The lines to find are those in the entries that hold the word "uniform"; copy every one of them.

[Opening Provided information section]

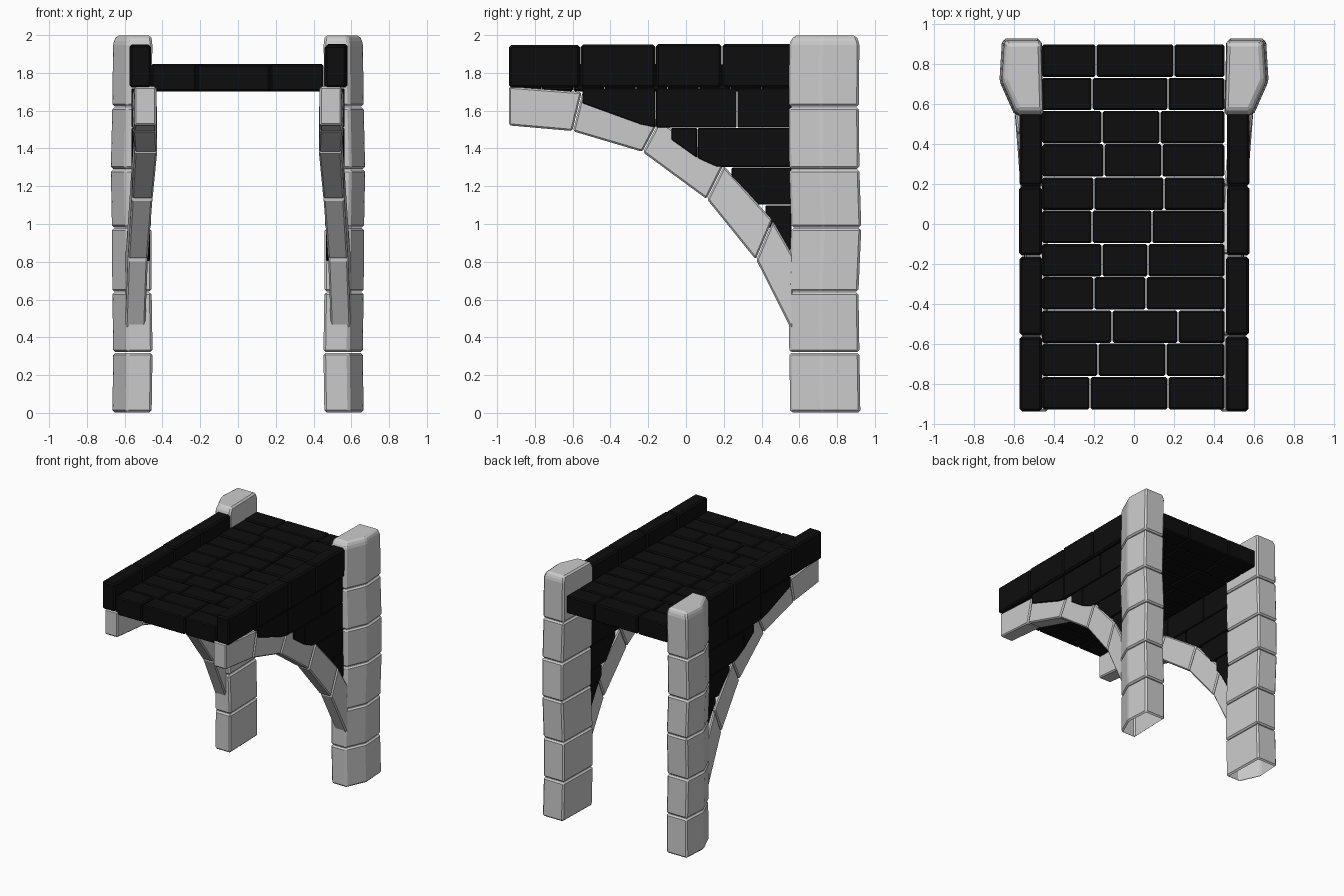
import bpy, bmesh, random
from mathutils import Vector

if "Cube" in bpy.data.objects:
    bpy.data.objects.remove(bpy.data.objects["Cube"])

random.seed(4)
black = bpy.data.materials.new("black_stone")
black.diffuse_color = (0.004, 0.004, 0.004, 1)
black.use_nodes = True
black.node_tree.nodes["Principled BSDF"].inputs["Base Color"].default_value = black.diffuse_color


def block(bm, rings, gap=0.0):
    """Loft closed rings into one capped stone, shrunk slightly to leave a joint."""
    pts = [Vector(p) for r in rings for p in r]
    lo = Vector([min(p[i] for p in pts) for i in range(3)])
    hi = Vector([max(p[i] for p in pts) for i in range(3)])
    mid, size = (lo + hi) / 2, hi - lo
    k = [1 - gap / max(s, 0.01) for s in size]
    vs = [[bm.verts.new([mid[i] + (p[i] - mid[i]) * k[i] for i in range(3)]) for p in r] for r in rings]
    n = len(rings[0])
    for a, b in zip(vs, vs[1:]):
        for i in range(n):
            bm.faces.new((a[i], a[(i + 1) % n], b[(i + 1) % n], b[i]))
    bm.faces.new(vs[0])
    bm.faces.new(vs[-1])


def box(bm, x0, x1, y0, y1, z0, z1, gap=0.0):
    block(bm, [[(x0, y0, z), (x1, y0, z), (x1, y1, z), (x0, y1, z)] for z in (z0, z1)], gap)


def finish(bm, name, bevel, mat=None, open_base=False):
    bmesh.ops.recalc_face_normals(bm, faces=bm.faces[:])
    bmesh.ops.bevel(bm, geom=bm.edges[:], offset=bevel, segments=1, affect='EDGES', clamp_overlap=True)
    if open_base:
        base = [f for f in bm.faces if all(v.co.z < 0.004 for v in f.verts)]
        bmesh.ops.delete(bm, geom=base, context='FACES_ONLY')
    bmesh.ops.recalc_face_normals(bm, faces=bm.faces[:])
    me = bpy.data.meshes.new(name)
    bm.to_mesh(me)
    bm.free()
    ob = bpy.data.objects.new(name, me)
    bpy.context.collection.objects.link(ob)
    if mat:
        me.materials.append(mat)


# Arch joints: upper (y, z), lower (y, z), inner x, outer x
JOINTS = [(-0.94, 1.73, -0.94, 1.52, 0.43, 0.55),
          (-0.55, 1.70, -0.60, 1.49, 0.43, 0.56),
          (-0.14, 1.55, -0.23, 1.38, 0.425, 0.55),
          (0.20, 1.31, 0.11, 1.13, 0.45, 0.565),
          (0.46, 1.02, 0.37, 0.81, 0.475, 0.585),
          (0.57, 0.83, 0.57, 0.42, 0.49, 0.60)]


def arch_top(y):
    for a, b in zip(JOINTS, JOINTS[1:]):
        if y <= b[0]:
            return a[1] + (b[1] - a[1]) * (y - a[0]) / (b[0] - a[0])
    return JOINTS[-1][1]


# Pillar levels: z, outward x shift, y shift
LEVELS = [(0, 0, 0), (0.32, -0.005, -0.005), (0.64, 0, -0.01), (0.98, 0.002, 0.005),
          (1.29, 0.008, -0.005), (1.62, 0, -0.008), (1.96, -0.004, -0.005)]
PLAN = [(0.455, 0.55), (0.592, 0.55), (0.668, 0.72), (0.655, 0.925), (0.465, 0.925)]


def pillar_ring(s, z, dx, dy, k=1.0):
    return [(s * (0.565 + (x - 0.565) * k + dx), 0.735 + (y - 0.735) * k + dy, z) for x, y in PLAN]


for s, side in ((-1, "left"), (1, "right")):
    # Tall pillar of six stones
    bm = bmesh.new()
    for i, (a, b) in enumerate(zip(LEVELS, LEVELS[1:])):
        rings = [pillar_ring(s, *a), pillar_ring(s, *b)]
        if i == 5:
            rings.append(pillar_ring(s, 2.0, -0.01, 0, 0.88))
        block(bm, rings, 0.004)
    finish(bm, side + "_pillar", 0.012, open_base=True)

    # Arched rib of wedge stones
    bm = bmesh.new()
    for a, b in zip(JOINTS, JOINTS[1:]):
        rings = []
        for ty, tz, ly, lz, xi, xo in (a, b):
            rings.append([(s * xi, ty, tz), (s * xo, ty, tz), (s * xo, ly, lz), (s * xi, ly, lz)])
        block(bm, rings, 0.005)
    finish(bm, side + "_arch_rib", 0.009)

    # Wall courses filling the space above the rib
    bm = bmesh.new()
    for z1, z0, cuts in ((1.72, 1.51, (-0.55, -0.16, 0.27, 0.56)), (1.51, 1.30, (-0.08, 0.06, 0.56)),
                         (1.30, 1.10, (0.24, 0.56)), (1.10, 0.78, (0.42, 0.56))):
        for y0, y1 in zip(cuts, cuts[1:]):
            ys = [y0 + (y1 - y0) * i / 5 for i in range(6)]
            side_pts = [(y, min(z1 - 0.02, max(z0, arch_top(y) - 0.06))) for y in ys] + [(y1, z1), (y0, z1)]
            block(bm, [[(s * x, y, z) for y, z in side_pts] for x in (0.465, 0.565)], 0.004)
    finish(bm, side + "_wall_fill", 0.004, black)

    # Parapet of four long stones
    bm = bmesh.new()
    cuts = (-0.94, -0.56, -0.16, 0.19, 0.57)
    for y0, y1 in zip(cuts, cuts[1:]):
        j = random.uniform(-0.004, 0.004)
        box(bm, s * (0.46 + j), s * (0.578 + j), y0, y1, 1.72, 1.953 + j, 0.005)
    finish(bm, side + "_parapet", 0.012, black)

# Paved deck: eleven rows with staggered joints
bm = bmesh.new()
SPLITS = [(-0.22, 0.17), (-0.18, 0.16), (-0.11, 0.22), (-0.2, 0.06), (-0.16, 0.07), (-0.21, 0.09),
          (-0.2, 0.15), (-0.15, 0.14), (-0.16, 0.13), (-0.21, 0.17), (-0.19, 0.2)]
for r, splits in enumerate(SPLITS):
    y0 = -0.93 + r * 0.1664
    xs = (-0.462,) + splits + (0.455,)
    for x0, x1 in zip(xs, xs[1:]):
        j = random.uniform(-0.004, 0.003)
        box(bm, x0, x1, y0, y0 + 0.1664, 1.70, 1.847 + j, 0.004)
finish(bm, "paved_deck", 0.009, black)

[Closing Provided information section]

Task answer:
        j = random.uniform(-0.004, 0.004)
        j = random.uniform(-0.004, 0.003)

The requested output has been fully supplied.